- Gastrostomy (feeding tube), for newborns unable to swallow because the esophagus was compressed
- Thyroid treatment if the baby’s thyroid is impacted by the neck mass
- Ongoing screening for possible recurrence of the neck mass
Expert Postnatal Care
A unique and distinct advantage for mothers delivering at Texas Children’s Pavilion for Women is our location inside one of the top children’s hospitals in the nation, for seamless access to the critical care services and specialists your child may need after birth.
For babies with giant neck masses, this means no transfers during critical postnatal periods. It also means that the pediatric specialists responsible for treating your child have been an integral part of their care team since before birth.

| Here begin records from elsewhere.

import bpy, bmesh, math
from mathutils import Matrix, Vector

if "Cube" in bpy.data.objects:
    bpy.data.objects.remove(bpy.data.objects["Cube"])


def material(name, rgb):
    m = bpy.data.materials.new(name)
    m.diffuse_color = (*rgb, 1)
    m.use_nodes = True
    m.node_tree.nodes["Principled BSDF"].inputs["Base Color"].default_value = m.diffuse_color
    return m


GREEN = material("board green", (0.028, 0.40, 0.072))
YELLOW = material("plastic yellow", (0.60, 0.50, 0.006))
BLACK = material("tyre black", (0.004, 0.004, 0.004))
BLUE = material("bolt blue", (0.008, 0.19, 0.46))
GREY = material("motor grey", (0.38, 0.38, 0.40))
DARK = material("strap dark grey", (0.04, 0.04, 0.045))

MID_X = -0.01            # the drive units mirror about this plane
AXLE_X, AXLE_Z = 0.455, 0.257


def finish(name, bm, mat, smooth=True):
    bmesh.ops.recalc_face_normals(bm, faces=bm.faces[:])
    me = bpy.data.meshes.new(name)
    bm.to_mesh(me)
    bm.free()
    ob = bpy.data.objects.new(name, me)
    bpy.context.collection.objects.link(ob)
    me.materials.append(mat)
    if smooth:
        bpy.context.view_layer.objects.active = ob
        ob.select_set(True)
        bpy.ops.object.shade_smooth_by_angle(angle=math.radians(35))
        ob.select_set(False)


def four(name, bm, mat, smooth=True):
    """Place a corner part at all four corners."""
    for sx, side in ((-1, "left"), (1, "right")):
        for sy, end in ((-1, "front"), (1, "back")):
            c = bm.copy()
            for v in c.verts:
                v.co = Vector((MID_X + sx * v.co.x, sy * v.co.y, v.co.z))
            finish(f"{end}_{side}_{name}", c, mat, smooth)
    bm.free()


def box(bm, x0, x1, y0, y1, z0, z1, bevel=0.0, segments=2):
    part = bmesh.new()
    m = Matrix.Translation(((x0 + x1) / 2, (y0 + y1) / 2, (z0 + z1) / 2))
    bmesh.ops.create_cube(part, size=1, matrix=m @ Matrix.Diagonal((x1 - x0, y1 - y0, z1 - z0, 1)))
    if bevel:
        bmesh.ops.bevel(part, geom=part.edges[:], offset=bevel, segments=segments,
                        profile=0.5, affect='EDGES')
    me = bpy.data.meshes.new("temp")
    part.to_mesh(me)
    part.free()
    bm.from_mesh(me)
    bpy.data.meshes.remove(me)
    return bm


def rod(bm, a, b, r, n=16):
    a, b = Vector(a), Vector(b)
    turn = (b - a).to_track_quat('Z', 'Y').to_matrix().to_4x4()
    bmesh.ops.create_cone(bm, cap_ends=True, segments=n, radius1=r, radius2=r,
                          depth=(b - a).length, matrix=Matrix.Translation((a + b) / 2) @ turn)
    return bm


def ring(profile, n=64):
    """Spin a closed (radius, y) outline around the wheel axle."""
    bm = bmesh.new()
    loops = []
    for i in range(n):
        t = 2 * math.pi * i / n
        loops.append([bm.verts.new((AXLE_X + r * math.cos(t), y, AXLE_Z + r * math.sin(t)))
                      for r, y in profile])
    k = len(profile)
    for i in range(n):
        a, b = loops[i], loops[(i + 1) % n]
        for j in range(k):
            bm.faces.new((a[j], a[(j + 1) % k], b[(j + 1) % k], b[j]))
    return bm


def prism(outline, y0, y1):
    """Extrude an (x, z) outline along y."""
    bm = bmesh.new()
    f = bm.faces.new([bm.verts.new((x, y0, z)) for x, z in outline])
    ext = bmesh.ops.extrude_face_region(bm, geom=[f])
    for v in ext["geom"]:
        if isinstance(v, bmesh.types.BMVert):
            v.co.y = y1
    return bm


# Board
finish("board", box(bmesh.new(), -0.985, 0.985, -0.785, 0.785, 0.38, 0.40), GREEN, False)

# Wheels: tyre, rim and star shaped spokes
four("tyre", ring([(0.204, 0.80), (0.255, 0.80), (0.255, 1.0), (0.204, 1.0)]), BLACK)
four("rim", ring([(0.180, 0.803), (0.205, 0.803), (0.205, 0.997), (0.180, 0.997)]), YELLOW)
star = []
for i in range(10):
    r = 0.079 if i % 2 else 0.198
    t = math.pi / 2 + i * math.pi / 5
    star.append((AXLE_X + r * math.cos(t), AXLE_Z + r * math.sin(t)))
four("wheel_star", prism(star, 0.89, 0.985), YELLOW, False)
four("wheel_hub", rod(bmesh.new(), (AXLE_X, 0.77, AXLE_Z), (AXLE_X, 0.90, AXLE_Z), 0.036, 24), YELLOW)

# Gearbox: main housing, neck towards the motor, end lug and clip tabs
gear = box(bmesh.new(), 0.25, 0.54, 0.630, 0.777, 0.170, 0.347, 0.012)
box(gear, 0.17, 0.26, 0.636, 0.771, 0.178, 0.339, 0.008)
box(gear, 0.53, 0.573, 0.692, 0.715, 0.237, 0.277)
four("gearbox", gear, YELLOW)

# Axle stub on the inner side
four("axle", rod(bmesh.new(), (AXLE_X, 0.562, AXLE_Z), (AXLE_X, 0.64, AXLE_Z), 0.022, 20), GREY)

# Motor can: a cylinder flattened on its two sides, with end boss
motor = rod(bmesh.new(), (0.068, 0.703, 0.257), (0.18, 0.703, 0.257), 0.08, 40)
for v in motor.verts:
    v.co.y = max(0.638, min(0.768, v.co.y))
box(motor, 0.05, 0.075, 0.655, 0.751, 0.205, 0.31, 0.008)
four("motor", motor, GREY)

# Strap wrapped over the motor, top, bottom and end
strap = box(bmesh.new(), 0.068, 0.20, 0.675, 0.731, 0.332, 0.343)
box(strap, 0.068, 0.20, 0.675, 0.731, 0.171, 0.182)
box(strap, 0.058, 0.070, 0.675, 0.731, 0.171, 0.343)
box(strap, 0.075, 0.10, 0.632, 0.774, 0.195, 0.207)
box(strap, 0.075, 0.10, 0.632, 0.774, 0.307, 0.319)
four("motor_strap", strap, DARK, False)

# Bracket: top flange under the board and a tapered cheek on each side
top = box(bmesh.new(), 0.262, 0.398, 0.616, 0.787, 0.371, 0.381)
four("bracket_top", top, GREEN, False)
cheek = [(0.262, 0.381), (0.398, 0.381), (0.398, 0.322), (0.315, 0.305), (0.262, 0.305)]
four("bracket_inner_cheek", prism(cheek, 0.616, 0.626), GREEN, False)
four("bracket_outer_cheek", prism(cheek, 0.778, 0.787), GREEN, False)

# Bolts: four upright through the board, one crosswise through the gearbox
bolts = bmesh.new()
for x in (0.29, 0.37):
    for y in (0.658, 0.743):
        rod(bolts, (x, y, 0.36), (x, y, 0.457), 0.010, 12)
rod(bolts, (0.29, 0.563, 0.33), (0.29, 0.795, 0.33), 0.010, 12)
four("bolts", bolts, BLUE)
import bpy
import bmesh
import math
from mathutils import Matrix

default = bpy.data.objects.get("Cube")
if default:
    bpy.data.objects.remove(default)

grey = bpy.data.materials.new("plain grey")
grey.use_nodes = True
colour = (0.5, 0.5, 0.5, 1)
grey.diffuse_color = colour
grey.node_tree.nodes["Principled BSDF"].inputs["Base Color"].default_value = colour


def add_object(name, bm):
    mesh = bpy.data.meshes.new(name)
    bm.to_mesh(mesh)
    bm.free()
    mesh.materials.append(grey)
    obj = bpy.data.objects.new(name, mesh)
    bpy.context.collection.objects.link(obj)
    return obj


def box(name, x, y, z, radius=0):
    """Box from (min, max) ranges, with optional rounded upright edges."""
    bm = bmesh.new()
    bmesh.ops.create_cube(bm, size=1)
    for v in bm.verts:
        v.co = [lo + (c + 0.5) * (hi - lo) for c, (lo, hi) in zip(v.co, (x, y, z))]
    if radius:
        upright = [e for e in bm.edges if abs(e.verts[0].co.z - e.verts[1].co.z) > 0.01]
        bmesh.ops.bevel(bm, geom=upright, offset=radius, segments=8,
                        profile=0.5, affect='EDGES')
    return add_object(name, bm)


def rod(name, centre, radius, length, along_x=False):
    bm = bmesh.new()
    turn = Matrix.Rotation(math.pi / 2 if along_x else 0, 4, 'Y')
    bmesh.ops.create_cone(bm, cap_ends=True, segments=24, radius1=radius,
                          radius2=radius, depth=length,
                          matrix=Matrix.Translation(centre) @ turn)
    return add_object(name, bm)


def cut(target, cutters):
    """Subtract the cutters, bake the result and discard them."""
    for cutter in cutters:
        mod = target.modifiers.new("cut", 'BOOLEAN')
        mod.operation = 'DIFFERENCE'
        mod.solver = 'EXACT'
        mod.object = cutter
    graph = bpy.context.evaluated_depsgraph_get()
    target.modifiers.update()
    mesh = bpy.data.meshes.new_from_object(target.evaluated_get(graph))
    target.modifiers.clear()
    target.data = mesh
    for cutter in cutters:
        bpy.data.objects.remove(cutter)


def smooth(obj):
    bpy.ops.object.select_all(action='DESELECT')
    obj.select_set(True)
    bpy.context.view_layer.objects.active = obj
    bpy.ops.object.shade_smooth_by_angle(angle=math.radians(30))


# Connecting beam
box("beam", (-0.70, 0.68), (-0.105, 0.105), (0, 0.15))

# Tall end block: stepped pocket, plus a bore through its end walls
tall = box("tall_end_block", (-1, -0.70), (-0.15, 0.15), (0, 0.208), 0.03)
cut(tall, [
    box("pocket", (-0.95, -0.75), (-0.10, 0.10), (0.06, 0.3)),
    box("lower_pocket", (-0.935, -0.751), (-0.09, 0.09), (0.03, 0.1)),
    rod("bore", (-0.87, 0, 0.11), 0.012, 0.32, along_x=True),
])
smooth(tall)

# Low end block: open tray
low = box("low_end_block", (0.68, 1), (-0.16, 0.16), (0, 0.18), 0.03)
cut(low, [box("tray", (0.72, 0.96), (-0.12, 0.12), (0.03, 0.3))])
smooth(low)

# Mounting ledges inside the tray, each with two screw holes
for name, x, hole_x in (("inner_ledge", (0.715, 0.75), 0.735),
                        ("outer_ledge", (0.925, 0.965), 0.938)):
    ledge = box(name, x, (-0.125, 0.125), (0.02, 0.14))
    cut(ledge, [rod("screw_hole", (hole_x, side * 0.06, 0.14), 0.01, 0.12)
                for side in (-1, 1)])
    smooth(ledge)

Our fetal center patients benefit from:
Texas Children’s Head and Neck Tumor Program - experts in the surgical care of children with benign and malignant masses in the head and neck.
Texas Children’s Vascular Anomalies Center - a multidisciplinary team of experts in the field of vascular malformations and vascular tumors, including specialists in dermatology, hematology/oncology, interventional radiology, otolaryngology, pathology, pediatric surgery and plastic surgery, and others.
Depending on your baby’s needs, his or her postnatal care team may include:
Why Texas Children’s Fetal Center?
- A single location for expert maternal, fetal and pediatric care. At Texas Children’s Hospital, you and your baby receive the specialized care required for the diagnosis and treatment of giant fetal neck masses all in one location, including immediate access to our level IV NICU, the highest level of care available for premature and critically ill newborns.
- A skilled, experienced team with proven outcomes. We have a dedicated team of maternal-fetal medicine specialists, fetal and pediatric surgeons, imaging experts, anesthesiologists, neonatologists, and others who work in concert to care for you and your baby every step of the way, using proven protocols we’ve developed over the years. With their combined expertise and unified approach, this team offers the best possible care for pregnancies and babies with giant neck masses.
- We care for your child’s needs at every stage of life. Our comprehensive approach starts with your first prenatal visit and continues through delivery, postnatal care, and throughout childhood, thanks to one of the nation’s leading teams of fetal and pediatrics specialists for the care and treatment of rare fetal birth defects.
For more information or to schedule an appointment,
call Texas Children’s Fetal Center at 832-822-2229 or 1-877-FetalRx (338-2579) toll-free.
Our phones are answered 24/7. Immediate appointments are often available.